AIM OF THE TASK — Where an entry holds an image, leave the image out; otherwise reproduce the entry exactly.

**********

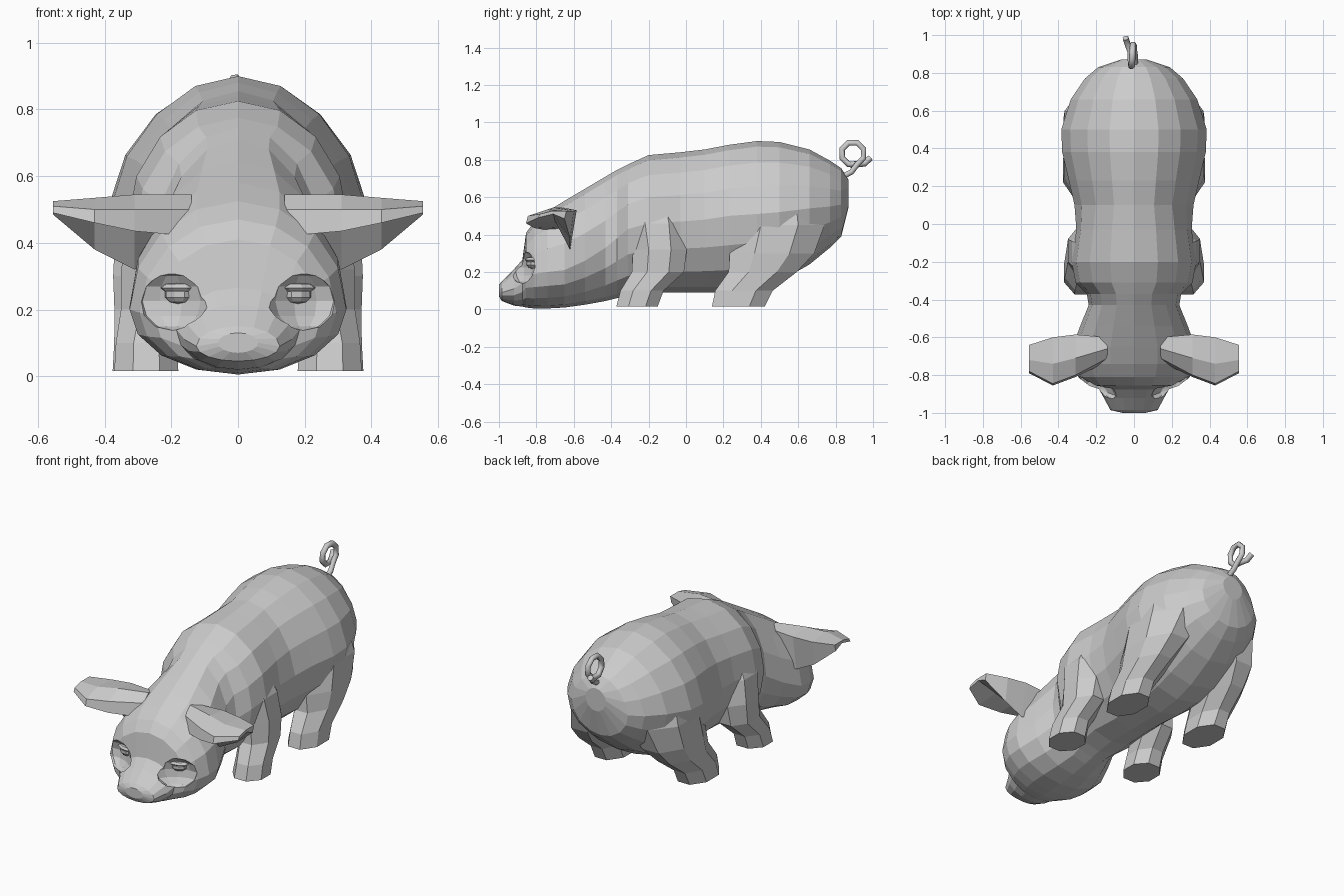
import bpy, bmesh
from math import sin, cos, pi

cube = bpy.data.objects.get("Cube")
if cube:
    bpy.data.objects.remove(cube)

grey = bpy.data.materials.new("Plain grey")
grey.use_nodes = True
tone = (0.6, 0.6, 0.6, 1)
grey.diffuse_color = tone
grey.node_tree.nodes["Principled BSDF"].inputs["Base Color"].default_value = tone


def make_object(name, bm):
    bmesh.ops.recalc_face_normals(bm, faces=bm.faces)
    mesh = bpy.data.meshes.new(name)
    bm.to_mesh(mesh)
    bm.free()
    mesh.materials.append(grey)
    obj = bpy.data.objects.new(name, mesh)
    bpy.context.collection.objects.link(obj)
    return obj


def loft(name, rings):
    """Skin a list of closed point rings and cap both ends."""
    bm = bmesh.new()
    rows = [[bm.verts.new(p) for p in ring] for ring in rings]
    n = len(rows[0])
    for a, b in zip(rows, rows[1:]):
        for i in range(n):
            j = (i + 1) % n
            bm.faces.new((a[i], a[j], b[j], b[i]))
    bm.faces.new(rows[0])
    bm.faces.new(rows[-1])
    return make_object(name, bm)


def ball(name, centre, size, turn=0, rings=6, segments=10):
    """Low-poly ellipsoid, turned about the vertical axis."""
    bm = bmesh.new()
    bmesh.ops.create_uvsphere(bm, u_segments=segments, v_segments=rings, radius=1)
    bmesh.ops.scale(bm, vec=size, verts=bm.verts)
    obj = make_object(name, bm)
    obj.location = centre
    obj.rotation_euler.z = turn
    return obj


# Body and head: y, bottom, widest height, top, half width
SECTIONS = [
    (.87, .55, .63, .69, .07), (.83, .39, .56, .755, .19), (.77, .33, .55, .795, .26),
    (.66, .24, .54, .855, .335),
    (.50, .15, .52, .895, .385), (.38, .11, .51, .90, .38), (.23, .09, .50, .88, .345),
    (.10, .09, .48, .855, .315), (-.03, .09, .47, .84, .305), (-.20, .09, .46, .825, .33),
    (-.31, .075, .43, .775, .31), (-.37, .06, .38, .745, .25),
    (-.43, .045, .33, .71, .24), (-.54, .025, .26, .645, .285), (-.65, .01, .21, .58, .325),
    (-.74, .005, .20, .525, .325), (-.81, .005, .19, .47, .295), (-.855, .01, .18, .41, .25),
    (-.875, .015, .14, .265, .185), (-.92, .02, .11, .215, .16), (-.985, .045, .09, .15, .125),
    (-1.0, .07, .10, .13, .06)]


def body_ring(y, low, mid, top, w, n=16):
    """Egg-shaped section, pinched towards the spine behind the shoulders."""
    ring = []
    for k in range(n):
        a = 2 * pi * k / n + pi / 2
        s = sin(a)
        pinch = 1 - .13 * max(s, 0) if y > .05 else 1
        ring.append((w * cos(a) * pinch, y, mid + s * (top - mid if s > 0 else mid - low)))
    return ring


body = loft("body", [body_ring(*s) for s in SECTIONS])

# Eye sockets carved into the face, with heavy lids inside
for side, label in ((1, "left"), (-1, "right")):
    cutter = ball("socket_cutter", (.195 * side, -.872, .225), (.12, .055, .088), .5 * side)
    mod = body.modifiers.new("socket", "BOOLEAN")
    mod.operation = "DIFFERENCE"
    mod.solver = "EXACT"
    mod.object = cutter
    bpy.context.view_layer.objects.active = body
    bpy.context.view_layer.update()
    bpy.ops.object.modifier_apply(modifier=mod.name)
    bpy.data.objects.remove(cutter)
    ball(label + "_eye", (.18 * side, -.822, .245), (.045, .03, .028), .4 * side, 5, 8)
    ball(label + "_upper_lid", (.18 * side, -.822, .265), (.06, .034, .016), .4 * side, 4, 8)

# Legs: z, centre x, centre y, radius x, radius y
FRONT = [(.015, .275, -.262, .10, .115), (.10, .275, -.235, .095, .12),
         (.20, .255, -.15, .10, .145), (.32, .235, -.14, .12, .15),
         (.46, .185, -.155, .15, .16), (.62, .12, -.17, .13, .13)]
HIND = [(.015, .28, .28, .10, .147), (.10, .28, .31, .095, .16),
        (.20, .265, .41, .11, .19), (.30, .24, .46, .14, .235),
        (.45, .18, .50, .195, .25), (.62, .14, .50, .19, .21)]


def leg_ring(z, cx, cy, rx, ry, side, n=8):
    angles = [2 * pi * (k + .5) / n for k in range(n)]
    return [(side * (cx + 1.04 * rx * cos(a)), cy + 1.04 * ry * sin(a), z) for a in angles]


# Ears: each ring runs front rim, front fold, crown, back fold, lower rim, inner hollow
EAR = [(.14, ((-.73, .42), (-.71, .50), (-.66, .545), (-.60, .53), (-.58, .38), (-.66, .42))),
       (.31, ((-.81, .435), (-.80, .50), (-.71, .545), (-.585, .53), (-.62, .32), (-.68, .44))),
       (.43, ((-.855, .46), (-.845, .50), (-.74, .535), (-.60, .525), (-.62, .38), (-.70, .47))),
       (.555, ((-.79, .49), (-.78, .51), (-.72, .525), (-.64, .525), (-.65, .485), (-.71, .51)))]

for side, label in ((1, "left"), (-1, "right")):
    loft(label + "_front_leg", [leg_ring(*r, side) for r in FRONT])
    loft(label + "_hind_leg", [leg_ring(*r, side) for r in HIND])
    loft(label + "_ear", [[(side * x, y, z) for y, z in row] for x, row in EAR])
    ball(label + "_nostril_rim", (.055 * side, -.972, .085), (.035, .025, .03), 0, 4, 8)

# Curly tail: a stalk, an eight-sided loop drifting sideways, and a tip
loop = [(-.005 * k / 2, .892 + .062 * cos(a), .833 + .062 * sin(a))
        for k, a in enumerate([pi * (i - 1.5) / 4 for i in range(9)])]
PATH = [(.005, .82, .70), (.005, .885, .735)] + loop + [(-.035, .955, .78), (-.045, .985, .81)]
curve = bpy.data.curves.new("tail", "CURVE")
curve.dimensions = "3D"
curve.bevel_depth = .017
curve.bevel_resolution = 1
curve.use_fill_caps = True
spline = curve.splines.new("POLY")
spline.points.add(len(PATH) - 1)
for point, co in zip(spline.points, PATH):
    point.co = (*co, 1)
curve.materials.append(grey)
tail = bpy.data.objects.new("tail", curve)
bpy.context.collection.objects.link(tail)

**********

TASK RESULT —
import bpy, bmesh
from math import sin, cos, pi

cube = bpy.data.objects.get("Cube")
if cube:
    bpy.data.objects.remove(cube)

grey = bpy.data.materials.new("Plain grey")
grey.use_nodes = True
tone = (0.6, 0.6, 0.6, 1)
grey.diffuse_color = tone
grey.node_tree.nodes["Principled BSDF"].inputs["Base Color"].default_value = tone


def make_object(name, bm):
    bmesh.ops.recalc_face_normals(bm, faces=bm.faces)
    mesh = bpy.data.meshes.new(name)
    bm.to_mesh(mesh)
    bm.free()
    mesh.materials.append(grey)
    obj = bpy.data.objects.new(name, mesh)
    bpy.context.collection.objects.link(obj)
    return obj


def loft(name, rings):
    """Skin a list of closed point rings and cap both ends."""
    bm = bmesh.new()
    rows = [[bm.verts.new(p) for p in ring] for ring in rings]
    n = len(rows[0])
    for a, b in zip(rows, rows[1:]):
        for i in range(n):
            j = (i + 1) % n
            bm.faces.new((a[i], a[j], b[j], b[i]))
    bm.faces.new(rows[0])
    bm.faces.new(rows[-1])
    return make_object(name, bm)


def ball(name, centre, size, turn=0, rings=6, segments=10):
    """Low-poly ellipsoid, turned about the vertical axis."""
    bm = bmesh.new()
    bmesh.ops.create_uvsphere(bm, u_segments=segments, v_segments=rings, radius=1)
    bmesh.ops.scale(bm, vec=size, verts=bm.verts)
    obj = make_object(name, bm)
    obj.location = centre
    obj.rotation_euler.z = turn
    return obj


# Body and head: y, bottom, widest height, top, half width
SECTIONS = [
    (.87, .55, .63, .69, .07), (.83, .39, .56, .755, .19), (.77, .33, .55, .795, .26),
    (.66, .24, .54, .855, .335),
    (.50, .15, .52, .895, .385), (.38, .11, .51, .90, .38), (.23, .09, .50, .88, .345),
    (.10, .09, .48, .855, .315), (-.03, .09, .47, .84, .305), (-.20, .09, .46, .825, .33),
    (-.31, .075, .43, .775, .31), (-.37, .06, .38, .745, .25),
    (-.43, .045, .33, .71, .24), (-.54, .025, .26, .645, .285), (-.65, .01, .21, .58, .325),
    (-.74, .005, .20, .525, .325), (-.81, .005, .19, .47, .295), (-.855, .01, .18, .41, .25),
    (-.875, .015, .14, .265, .185), (-.92, .02, .11, .215, .16), (-.985, .045, .09, .15, .125),
    (-1.0, .07, .10, .13, .06)]


def body_ring(y, low, mid, top, w, n=16):
    """Egg-shaped section, pinched towards the spine behind the shoulders."""
    ring = []
    for k in range(n):
        a = 2 * pi * k / n + pi / 2
        s = sin(a)
        pinch = 1 - .13 * max(s, 0) if y > .05 else 1
        ring.append((w * cos(a) * pinch, y, mid + s * (top - mid if s > 0 else mid - low)))
    return ring


body = loft("body", [body_ring(*s) for s in SECTIONS])

# Eye sockets carved into the face, with heavy lids inside
for side, label in ((1, "left"), (-1, "right")):
    cutter = ball("socket_cutter", (.195 * side, -.872, .225), (.12, .055, .088), .5 * side)
    mod = body.modifiers.new("socket", "BOOLEAN")
    mod.operation = "DIFFERENCE"
    mod.solver = "EXACT"
    mod.object = cutter
    bpy.context.view_layer.objects.active = body
    bpy.context.view_layer.update()
    bpy.ops.object.modifier_apply(modifier=mod.name)
    bpy.data.objects.remove(cutter)
    ball(label + "_eye", (.18 * side, -.822, .245), (.045, .03, .028), .4 * side, 5, 8)
    ball(label + "_upper_lid", (.18 * side, -.822, .265), (.06, .034, .016), .4 * side, 4, 8)

# Legs: z, centre x, centre y, radius x, radius y
FRONT = [(.015, .275, -.262, .10, .115), (.10, .275, -.235, .095, .12),
         (.20, .255, -.15, .10, .145), (.32, .235, -.14, .12, .15),
         (.46, .185, -.155, .15, .16), (.62, .12, -.17, .13, .13)]
HIND = [(.015, .28, .28, .10, .147), (.10, .28, .31, .095, .16),
        (.20, .265, .41, .11, .19), (.30, .24, .46, .14, .235),
        (.45, .18, .50, .195, .25), (.62, .14, .50, .19, .21)]


def leg_ring(z, cx, cy, rx, ry, side, n=8):
    angles = [2 * pi * (k + .5) / n for k in range(n)]
    return [(side * (cx + 1.04 * rx * cos(a)), cy + 1.04 * ry * sin(a), z) for a in angles]


# Ears: each ring runs front rim, front fold, crown, back fold, lower rim, inner hollow
EAR = [(.14, ((-.73, .42), (-.71, .50), (-.66, .545), (-.60, .53), (-.58, .38), (-.66, .42))),
       (.31, ((-.81, .435), (-.80, .50), (-.71, .545), (-.585, .53), (-.62, .32), (-.68, .44))),
       (.43, ((-.855, .46), (-.845, .50), (-.74, .535), (-.60, .525), (-.62, .38), (-.70, .47))),
       (.555, ((-.79, .49), (-.78, .51), (-.72, .525), (-.64, .525), (-.65, .485), (-.71, .51)))]

for side, label in ((1, "left"), (-1, "right")):
    loft(label + "_front_leg", [leg_ring(*r, side) for r in FRONT])
    loft(label + "_hind_leg", [leg_ring(*r, side) for r in HIND])
    loft(label + "_ear", [[(side * x, y, z) for y, z in row] for x, row in EAR])
    ball(label + "_nostril_rim", (.055 * side, -.972, .085), (.035, .025, .03), 0, 4, 8)

# Curly tail: a stalk, an eight-sided loop drifting sideways, and a tip
loop = [(-.005 * k / 2, .892 + .062 * cos(a), .833 + .062 * sin(a))
        for k, a in enumerate([pi * (i - 1.5) / 4 for i in range(9)])]
PATH = [(.005, .82, .70), (.005, .885, .735)] + loop + [(-.035, .955, .78), (-.045, .985, .81)]
curve = bpy.data.curves.new("tail", "CURVE")
curve.dimensions = "3D"
curve.bevel_depth = .017
curve.bevel_resolution = 1
curve.use_fill_caps = True
spline = curve.splines.new("POLY")
spline.points.add(len(PATH) - 1)
for point, co in zip(spline.points, PATH):
    point.co = (*co, 1)
curve.materials.append(grey)
tail = bpy.data.objects.new("tail", curve)
bpy.context.collection.objects.link(tail)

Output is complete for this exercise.